Team Fortress 2 The Board Game
This project involved making a board game that "represents the Team Fortress 2 Experience." The assignment was left somewhat open-ended, with an accurate representation being the only requirement.
To begin with, the very first thing I wanted to do was to not use a grid-based movement system. I've played plenty of D&D in my day, and I know that with grids, corners and curves can get a little bit weird, not to mention diagonal movement or diagonal targeting. To that end, I decided on creating a free form movement system similar to the way that players move units in the Warhammer 40k tabletop game.
Instead of using tape measures and a bunch of dedicated peripherals, I decided to use what I had learned from my various experiences with card games to try an take full advantage of a characteristic that all cards have: edges and faces. The face of each card contains information about how each unit works—namely its special abilities and attacks. The edges of the cards act as rulers for the unit the card represents. Each unit can move different distances based on the movement bars on each card, as well as have different attack ranges also easily measured with their cards.
To me, Team Fortress 2 wouldn't feel like the "Team Fortress Experience" if the movement did not feel correct, and being confined to a grid's limitations took away the free-moving, chaotic nature of the game that players enjoy so much. After getting my free form movement system established, making the rest of the units feel like the classes in the actual game was relatively simple.
I decided that each class being able to do absolutely everything they can in the actual game would be too much. I chose five classes to be present in my board game version, and to make sure they translated well onto the table I reduced what "made" each class unique.
The Scout has the most mobility of any class, but relatively low health. It is the only unit that can employ "hit and run" tactics.
The Pyro has a damage over time affect as well as having innate "area of effect" influence due to it's sweeping range.
The Heavy moves slower than any other class, but has the firepower and area denial (due to the hailstorm of bullets) to make up for it.
The Soldier can rocket jump, as well as utilize splash damage with his rockets to take out enemies.
The Sniper has the longest range of any unit in the game. Because of the free form movement, I was even able to give the Sniper "line of sight" targeting that would not have been as possible with a purely grid based gamespace. The board has lots of organic nooks and crannies that players carefully moved about in order to avoid line of sight with the sniper. There were even players getting in "sniper duels" with each other, having their snipers try and poke their head out and take out the opposing sniper hiding across the map.

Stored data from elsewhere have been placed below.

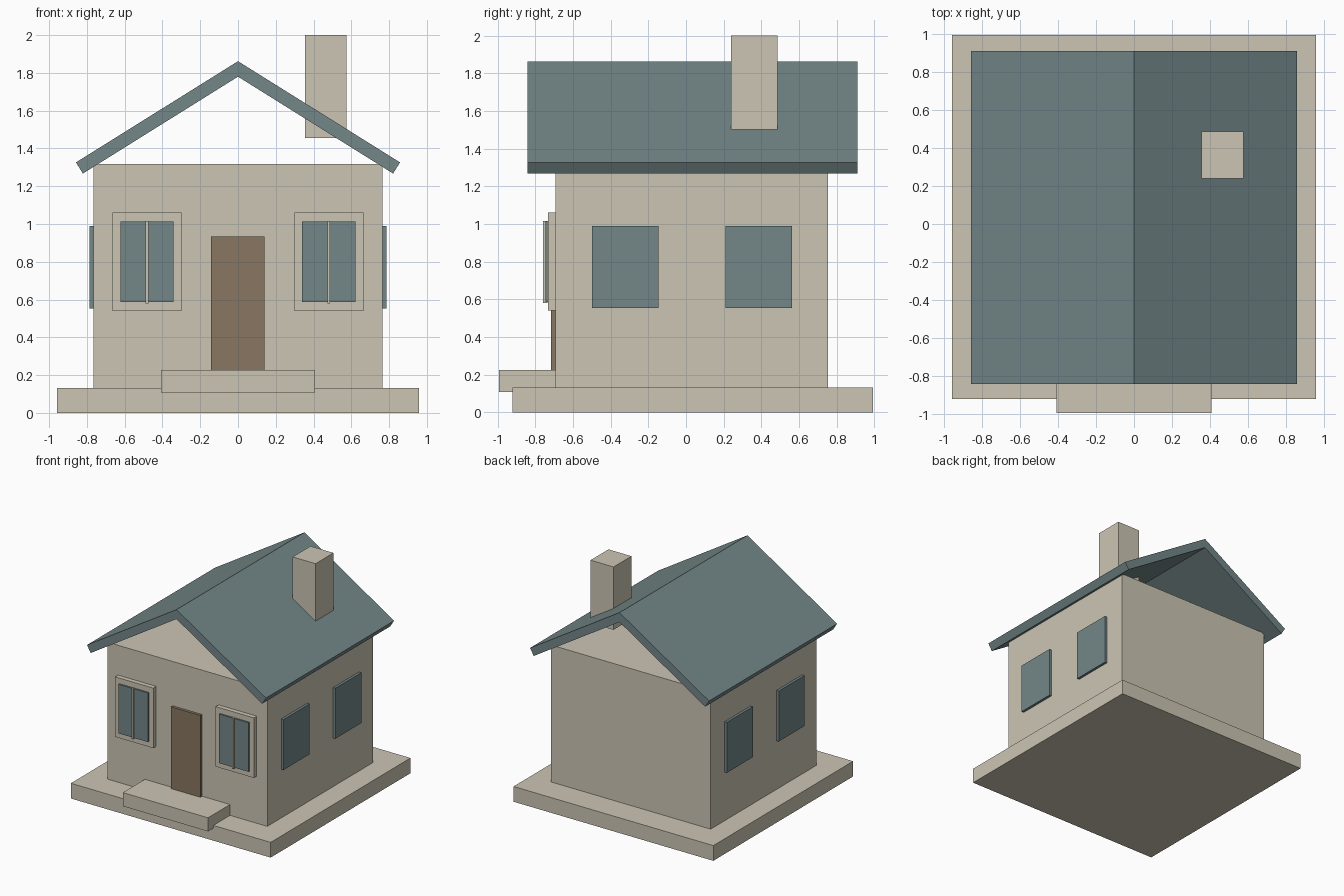
import bpy, bmesh

if "Cube" in bpy.data.objects:
    bpy.data.objects.remove(bpy.data.objects["Cube"])


def material(name, rgb):
    m = bpy.data.materials.new(name)
    m.diffuse_color = (*rgb, 1.0)
    m.use_nodes = True
    m.node_tree.nodes["Principled BSDF"].inputs["Base Color"].default_value = m.diffuse_color
    return m


STONE = material("warm_beige", (0.60, 0.56, 0.455))
SLATE = material("slate_blue", (0.172, 0.24, 0.245))
WOOD = material("door_brown", (0.25, 0.18, 0.12))


def finish(name, bm, mat):
    bmesh.ops.recalc_face_normals(bm, faces=bm.faces)
    mesh = bpy.data.meshes.new(name)
    bm.to_mesh(mesh)
    bm.free()
    mesh.materials.append(mat)
    obj = bpy.data.objects.new(name, mesh)
    bpy.context.collection.objects.link(obj)
    return obj


def box(name, x, y, z, mat):
    """Box given by its (min, max) range on each axis."""
    bm = bmesh.new()
    bmesh.ops.create_cube(bm, size=1.0)
    for v in bm.verts:
        v.co = [r[0] if c < 0 else r[1] for c, r in zip(v.co, (x, y, z))]
    return finish(name, bm, mat)


def extrude_profile(name, points, y, mat):
    """Closed x-z outline extruded along y."""
    bm = bmesh.new()
    face = bm.faces.new([bm.verts.new((px, y[0], pz)) for px, pz in points])
    geom = bmesh.ops.extrude_face_region(bm, geom=[face])["geom"]
    moved = [g for g in geom if isinstance(g, bmesh.types.BMVert)]
    bmesh.ops.translate(bm, verts=moved, vec=(0, y[1] - y[0], 0))
    return finish(name, bm, mat)


# Plinth, doorstep and walls
box("plinth", (-0.957, 0.957), (-0.92, 0.993), (0, 0.132), STONE)
box("doorstep", (-0.408, 0.408), (-0.993, -0.66), (0.108, 0.226), STONE)
box("walls", (-0.765, 0.765), (-0.692, 0.755), (0.13, 1.318), STONE)

# Bent roof slab, open at both gables
extrude_profile("roof", [(0, 1.862), (0.858, 1.326), (0.821, 1.267), (0, 1.78),
                         (-0.821, 1.267), (-0.858, 1.326)], (-0.842, 0.91), SLATE)

# Chimney
box("chimney", (0.355, 0.575), (0.24, 0.485), (1.455, 2.0), STONE)

# Door
box("door", (-0.142, 0.14), (-0.716, -0.68), (0.2, 0.934), WOOD)

# Front windows: frame, glass and centre bar
for side, cx in (("left", -0.482), ("right", 0.481)):
    box(f"front_window_frame_{side}", (cx - 0.183, cx + 0.183), (-0.732, -0.68), (0.54, 1.06), STONE)
    box(f"front_window_glass_{side}", (cx - 0.141, cx + 0.141), (-0.746, -0.72), (0.587, 1.012), SLATE)
    box(f"front_window_bar_{side}", (cx - 0.007, cx + 0.007), (-0.76, -0.735), (0.58, 1.017), STONE)

# Side windows, two on each side wall
for side, s in (("left", -1), ("right", 1)):
    for place, cy in (("front", -0.323), ("back", 0.387)):
        box(f"side_window_{side}_{place}", sorted((s * 0.75, s * 0.787)),
            (cy - 0.177, cy + 0.177), (0.553, 0.99), SLATE)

I also intentionally used a dismantled white board as the game board. I took advantage of it's magnetic properties to make sure each unit's piece did not slide around by accident when players were measuring out their movements or attacks.
All in all, coming up with designs based on an already very mechanically established game was quite a challenge.